What you will do: Your answer should be the lines of the listing that contain the word "DARK".

Information:
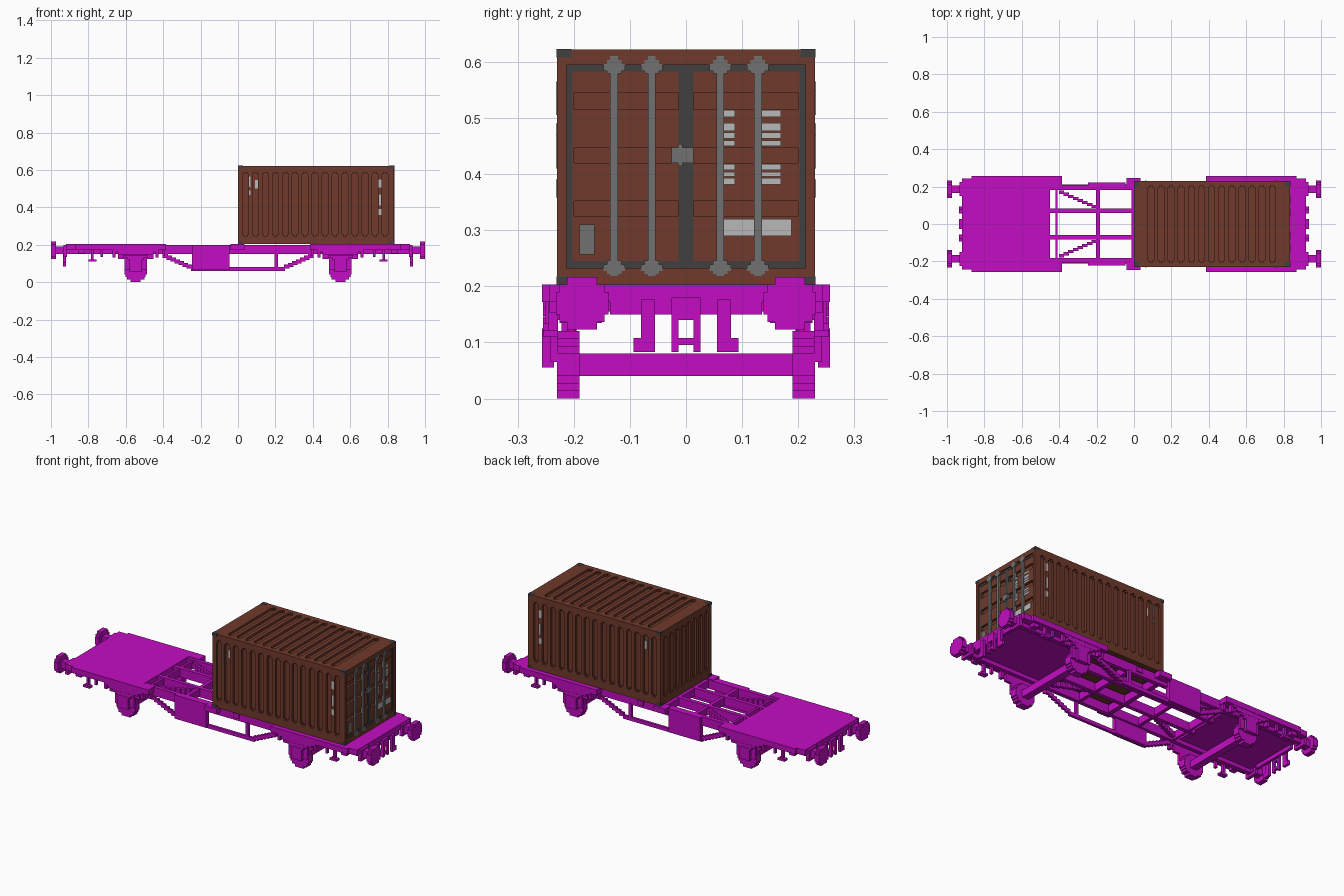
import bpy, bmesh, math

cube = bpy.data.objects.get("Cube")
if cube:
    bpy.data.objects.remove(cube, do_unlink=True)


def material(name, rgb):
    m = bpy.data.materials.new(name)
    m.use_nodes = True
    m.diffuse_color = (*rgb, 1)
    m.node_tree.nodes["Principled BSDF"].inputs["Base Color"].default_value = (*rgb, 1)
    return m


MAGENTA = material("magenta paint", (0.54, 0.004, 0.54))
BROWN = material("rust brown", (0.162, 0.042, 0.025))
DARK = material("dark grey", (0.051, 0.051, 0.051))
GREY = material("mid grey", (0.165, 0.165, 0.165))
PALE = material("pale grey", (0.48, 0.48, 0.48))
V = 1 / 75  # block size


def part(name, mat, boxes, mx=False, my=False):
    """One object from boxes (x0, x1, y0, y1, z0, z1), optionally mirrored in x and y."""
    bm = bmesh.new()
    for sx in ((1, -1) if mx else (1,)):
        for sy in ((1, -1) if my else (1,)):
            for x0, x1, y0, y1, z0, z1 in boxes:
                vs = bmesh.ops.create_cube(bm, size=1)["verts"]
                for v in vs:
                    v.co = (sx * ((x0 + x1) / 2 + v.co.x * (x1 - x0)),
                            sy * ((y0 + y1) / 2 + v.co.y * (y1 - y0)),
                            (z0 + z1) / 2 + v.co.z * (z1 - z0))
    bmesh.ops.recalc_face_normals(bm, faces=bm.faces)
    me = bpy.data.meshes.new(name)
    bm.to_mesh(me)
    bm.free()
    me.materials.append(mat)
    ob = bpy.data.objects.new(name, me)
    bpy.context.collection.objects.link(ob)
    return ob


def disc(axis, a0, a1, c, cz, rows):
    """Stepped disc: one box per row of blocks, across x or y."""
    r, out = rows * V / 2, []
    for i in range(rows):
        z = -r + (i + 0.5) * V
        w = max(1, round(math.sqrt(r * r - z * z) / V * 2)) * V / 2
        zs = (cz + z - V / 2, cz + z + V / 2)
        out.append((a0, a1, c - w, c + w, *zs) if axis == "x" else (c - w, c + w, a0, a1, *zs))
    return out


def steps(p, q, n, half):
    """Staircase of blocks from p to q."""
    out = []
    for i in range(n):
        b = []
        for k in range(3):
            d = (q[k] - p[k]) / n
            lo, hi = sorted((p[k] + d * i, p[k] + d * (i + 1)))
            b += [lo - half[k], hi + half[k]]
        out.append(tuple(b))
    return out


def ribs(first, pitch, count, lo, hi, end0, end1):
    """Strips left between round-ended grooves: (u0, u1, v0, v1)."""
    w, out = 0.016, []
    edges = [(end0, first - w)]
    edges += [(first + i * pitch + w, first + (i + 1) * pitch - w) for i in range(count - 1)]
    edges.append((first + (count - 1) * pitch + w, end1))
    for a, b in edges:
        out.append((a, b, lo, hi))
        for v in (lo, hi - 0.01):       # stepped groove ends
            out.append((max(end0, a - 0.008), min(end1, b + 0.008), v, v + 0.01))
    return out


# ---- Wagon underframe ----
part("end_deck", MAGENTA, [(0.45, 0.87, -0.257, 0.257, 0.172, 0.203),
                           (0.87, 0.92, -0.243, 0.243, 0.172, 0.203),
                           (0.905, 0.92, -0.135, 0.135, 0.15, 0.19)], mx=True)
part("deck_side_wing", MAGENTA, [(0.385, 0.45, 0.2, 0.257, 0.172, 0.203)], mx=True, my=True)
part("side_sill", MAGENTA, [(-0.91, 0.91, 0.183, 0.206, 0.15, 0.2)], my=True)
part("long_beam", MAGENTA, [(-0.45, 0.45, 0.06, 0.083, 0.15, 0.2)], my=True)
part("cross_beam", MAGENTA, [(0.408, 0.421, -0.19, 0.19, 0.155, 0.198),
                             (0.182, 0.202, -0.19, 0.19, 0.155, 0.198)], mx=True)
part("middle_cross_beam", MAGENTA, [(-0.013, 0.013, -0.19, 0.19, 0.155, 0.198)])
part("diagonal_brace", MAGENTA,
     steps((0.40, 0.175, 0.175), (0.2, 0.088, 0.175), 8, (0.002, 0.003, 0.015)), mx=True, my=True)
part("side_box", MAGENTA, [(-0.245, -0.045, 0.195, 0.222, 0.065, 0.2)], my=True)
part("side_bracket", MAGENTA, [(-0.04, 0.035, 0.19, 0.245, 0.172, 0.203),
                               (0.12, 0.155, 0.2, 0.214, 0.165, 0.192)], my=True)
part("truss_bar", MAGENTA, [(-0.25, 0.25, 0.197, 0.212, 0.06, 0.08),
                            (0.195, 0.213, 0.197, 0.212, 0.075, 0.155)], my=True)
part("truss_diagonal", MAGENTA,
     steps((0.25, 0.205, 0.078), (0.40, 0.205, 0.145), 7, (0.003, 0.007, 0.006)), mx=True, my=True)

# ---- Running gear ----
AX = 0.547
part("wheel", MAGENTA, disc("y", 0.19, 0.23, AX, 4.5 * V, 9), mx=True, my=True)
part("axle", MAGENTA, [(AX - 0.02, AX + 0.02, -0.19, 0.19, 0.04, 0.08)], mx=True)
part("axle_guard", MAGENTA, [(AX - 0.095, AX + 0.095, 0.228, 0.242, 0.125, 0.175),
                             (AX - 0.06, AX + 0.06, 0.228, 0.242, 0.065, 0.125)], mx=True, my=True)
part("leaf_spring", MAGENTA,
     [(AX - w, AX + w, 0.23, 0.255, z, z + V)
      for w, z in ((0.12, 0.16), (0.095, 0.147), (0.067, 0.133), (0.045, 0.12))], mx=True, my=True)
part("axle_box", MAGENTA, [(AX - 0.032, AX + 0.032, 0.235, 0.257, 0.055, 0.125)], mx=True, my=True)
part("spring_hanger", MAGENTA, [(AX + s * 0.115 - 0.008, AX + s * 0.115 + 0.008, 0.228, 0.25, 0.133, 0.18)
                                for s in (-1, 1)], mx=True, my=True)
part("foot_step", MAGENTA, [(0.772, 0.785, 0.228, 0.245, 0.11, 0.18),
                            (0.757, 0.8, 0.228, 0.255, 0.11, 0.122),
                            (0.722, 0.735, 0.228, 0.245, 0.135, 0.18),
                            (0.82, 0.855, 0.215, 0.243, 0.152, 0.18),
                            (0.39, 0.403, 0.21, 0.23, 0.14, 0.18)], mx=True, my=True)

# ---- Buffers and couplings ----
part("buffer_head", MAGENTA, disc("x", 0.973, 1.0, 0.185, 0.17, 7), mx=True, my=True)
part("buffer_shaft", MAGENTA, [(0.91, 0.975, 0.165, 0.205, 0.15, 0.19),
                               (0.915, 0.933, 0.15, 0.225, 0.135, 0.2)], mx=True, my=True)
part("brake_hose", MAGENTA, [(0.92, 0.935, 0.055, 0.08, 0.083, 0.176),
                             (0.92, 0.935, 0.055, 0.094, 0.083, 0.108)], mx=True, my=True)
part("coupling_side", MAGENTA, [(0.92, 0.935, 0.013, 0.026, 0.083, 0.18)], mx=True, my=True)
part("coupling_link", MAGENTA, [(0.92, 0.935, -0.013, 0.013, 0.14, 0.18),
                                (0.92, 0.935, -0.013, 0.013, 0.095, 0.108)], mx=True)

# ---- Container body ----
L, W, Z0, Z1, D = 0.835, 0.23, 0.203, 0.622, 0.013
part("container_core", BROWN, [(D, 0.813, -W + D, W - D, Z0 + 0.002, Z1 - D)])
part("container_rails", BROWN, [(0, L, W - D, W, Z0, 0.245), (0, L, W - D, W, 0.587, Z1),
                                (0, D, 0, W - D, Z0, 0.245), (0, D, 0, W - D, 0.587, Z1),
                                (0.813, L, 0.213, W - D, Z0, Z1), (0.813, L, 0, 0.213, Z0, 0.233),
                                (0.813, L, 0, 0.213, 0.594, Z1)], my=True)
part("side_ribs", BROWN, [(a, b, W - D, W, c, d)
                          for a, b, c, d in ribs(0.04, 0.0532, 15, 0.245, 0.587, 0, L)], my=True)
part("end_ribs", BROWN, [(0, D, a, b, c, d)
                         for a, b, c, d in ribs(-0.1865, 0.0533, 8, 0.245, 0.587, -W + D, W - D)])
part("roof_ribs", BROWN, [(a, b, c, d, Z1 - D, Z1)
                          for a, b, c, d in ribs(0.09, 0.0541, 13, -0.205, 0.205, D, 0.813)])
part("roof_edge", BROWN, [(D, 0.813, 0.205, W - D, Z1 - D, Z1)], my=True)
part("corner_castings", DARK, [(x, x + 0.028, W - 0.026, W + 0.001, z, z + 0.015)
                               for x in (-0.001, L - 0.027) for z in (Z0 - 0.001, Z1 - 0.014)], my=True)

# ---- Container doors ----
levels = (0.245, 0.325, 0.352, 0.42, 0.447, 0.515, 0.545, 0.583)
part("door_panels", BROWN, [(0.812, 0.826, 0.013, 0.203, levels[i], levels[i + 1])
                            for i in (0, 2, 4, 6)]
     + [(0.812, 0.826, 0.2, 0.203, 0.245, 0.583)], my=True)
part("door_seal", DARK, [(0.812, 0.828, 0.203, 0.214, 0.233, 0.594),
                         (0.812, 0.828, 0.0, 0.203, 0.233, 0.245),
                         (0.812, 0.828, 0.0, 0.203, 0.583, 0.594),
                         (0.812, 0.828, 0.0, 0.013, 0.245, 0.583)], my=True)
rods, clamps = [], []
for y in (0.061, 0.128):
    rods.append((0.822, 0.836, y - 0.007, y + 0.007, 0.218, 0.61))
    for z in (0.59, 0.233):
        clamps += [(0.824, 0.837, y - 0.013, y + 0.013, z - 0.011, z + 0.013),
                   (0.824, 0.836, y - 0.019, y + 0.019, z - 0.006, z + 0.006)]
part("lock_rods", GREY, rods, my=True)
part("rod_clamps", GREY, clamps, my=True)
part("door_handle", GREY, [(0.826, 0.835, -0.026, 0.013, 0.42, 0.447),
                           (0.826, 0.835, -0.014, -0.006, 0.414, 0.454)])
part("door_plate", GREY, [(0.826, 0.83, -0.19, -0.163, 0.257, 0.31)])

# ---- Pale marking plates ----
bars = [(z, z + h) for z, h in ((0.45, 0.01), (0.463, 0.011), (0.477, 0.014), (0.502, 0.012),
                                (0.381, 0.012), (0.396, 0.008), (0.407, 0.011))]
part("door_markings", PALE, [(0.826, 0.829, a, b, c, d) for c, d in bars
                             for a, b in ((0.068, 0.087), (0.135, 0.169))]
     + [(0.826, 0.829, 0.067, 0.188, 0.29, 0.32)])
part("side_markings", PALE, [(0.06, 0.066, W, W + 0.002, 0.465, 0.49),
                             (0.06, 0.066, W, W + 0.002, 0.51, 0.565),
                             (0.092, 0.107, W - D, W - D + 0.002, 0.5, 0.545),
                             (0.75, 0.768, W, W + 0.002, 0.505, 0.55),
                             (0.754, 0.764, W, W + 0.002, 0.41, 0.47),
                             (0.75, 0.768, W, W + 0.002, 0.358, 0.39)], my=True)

Task output:
DARK = material("dark grey", (0.051, 0.051, 0.051))
part("corner_castings", DARK, [(x, x + 0.028, W - 0.026, W + 0.001, z, z + 0.015)
part("door_seal", DARK, [(0.812, 0.828, 0.203, 0.214, 0.233, 0.594),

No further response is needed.